=== Directions for this task ===
Please report how many lines in the data below contain "return". Nothing besides the number should be written.

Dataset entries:
========================================

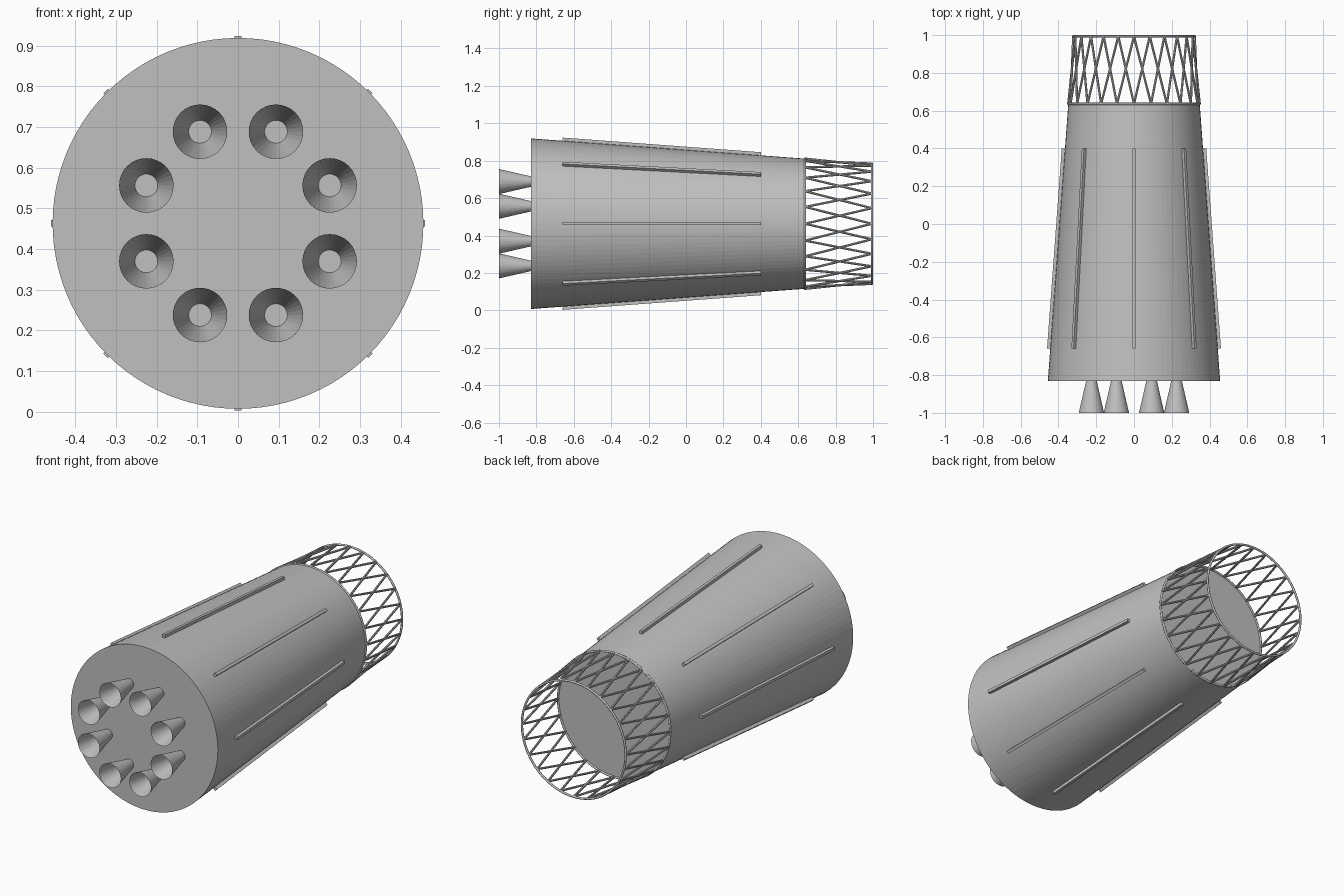
import bpy, bmesh, math
from mathutils import Vector

if "Cube" in bpy.data.objects:
    bpy.data.objects.remove(bpy.data.objects["Cube"])

CZ = 0.463                      # height of the long axis
Y0, Y1, Y2 = -0.83, 0.636, 0.994  # hull front, hull rear, lattice rear
R0, R1 = 0.456, 0.348           # hull radii
SLOPE = (R1 - R0) / (Y1 - Y0)

grey = bpy.data.materials.new("plain_grey")
grey.diffuse_color = (0.53, 0.53, 0.53, 1)
grey.use_nodes = True
grey.node_tree.nodes["Principled BSDF"].inputs["Base Color"].default_value = grey.diffuse_color


def hull_radius(y):
    return R0 + SLOPE * (y - Y0)


def polar(r, angle, y):
    return Vector((r * math.cos(angle), y, CZ + r * math.sin(angle)))


def add_tube(bm, a, b, ra, rb, sides, caps=True):
    """Straight tapered tube from point a to point b."""
    rot = (b - a).to_track_quat('Z', 'Y')
    loops = []
    for p, r in ((a, ra), (b, rb)):
        loops.append([bm.verts.new(p + rot @ Vector((r * math.cos(t), r * math.sin(t), 0)))
                      for t in (2 * math.pi * i / sides for i in range(sides))])
    for i in range(sides):
        j = (i + 1) % sides
        bm.faces.new((loops[0][i], loops[0][j], loops[1][j], loops[1][i]))
    if caps:
        bm.faces.new(loops[0][::-1])
        bm.faces.new(loops[1])


def finish(bm, name, smooth=False):
    mesh = bpy.data.meshes.new(name)
    bm.to_mesh(mesh)
    bm.free()
    mesh.materials.append(grey)
    obj = bpy.data.objects.new(name, mesh)
    bpy.context.collection.objects.link(obj)
    if smooth:
        bpy.ops.object.select_all(action='DESELECT')
        obj.select_set(True)
        bpy.context.view_layer.objects.active = obj
        bpy.ops.object.shade_smooth_by_angle(angle=math.radians(30))
    return obj


# Tapered hull, closed at both ends
bm = bmesh.new()
add_tube(bm, Vector((0, Y0, CZ)), Vector((0, Y1, CZ)), R0, R1, 96)
finish(bm, "hull")

# Eight open engine bells in a ring
for k in range(8):
    ang = math.radians(22.5 + 45 * k)
    bm = bmesh.new()
    add_tube(bm, polar(0.244, ang, -1.0), polar(0.244, ang, Y0), 0.067, 0.028, 32, caps=False)
    finish(bm, f"engine_bell_{k + 1}")

# Eight raised rails lying along the hull
for k in range(8):
    ang = math.radians(45 * k)
    side = Vector((-math.sin(ang), 0, math.cos(ang))) * 0.008
    bm = bmesh.new()
    ends = []
    for y in (-0.66, 0.40):
        r = hull_radius(y)
        low, high = polar(r - 0.008, ang, y), polar(r + 0.017, ang, y)
        ends.append([bm.verts.new(p) for p in (low - side, low + side, high + side, high - side)])
    for i in range(4):
        j = (i + 1) % 4
        bm.faces.new((ends[0][i], ends[0][j], ends[1][j], ends[1][i]))
    bm.faces.new(ends[0][::-1])
    bm.faces.new(ends[1])
    bmesh.ops.recalc_face_normals(bm, faces=bm.faces)
    finish(bm, f"rail_{k + 1}")

# Hoops at both ends of the rear lattice
for name, y in (("lattice_front_hoop", Y1), ("lattice_rear_hoop", Y2)):
    bpy.ops.mesh.primitive_torus_add(major_radius=hull_radius(y), minor_radius=0.006,
                                     major_segments=96, minor_segments=8,
                                     location=(0, y, CZ), rotation=(math.pi / 2, 0, 0))
    hoop = bpy.context.object
    hoop.name = name
    hoop.data.materials.append(grey)
    bpy.ops.object.shade_smooth_by_angle(angle=math.radians(50))

# Crossing struts between the hoops
COUNT = 24
step = 2 * math.pi / COUNT
bm = bmesh.new()
for k in range(COUNT):
    for turn in (-1, 1):
        add_tube(bm, polar(hull_radius(Y1), k * step, Y1),
                 polar(hull_radius(Y2), (k + turn) * step, Y2), 0.006, 0.006, 8)
finish(bm, "lattice_struts")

========================================

=== Answer for the task ===
3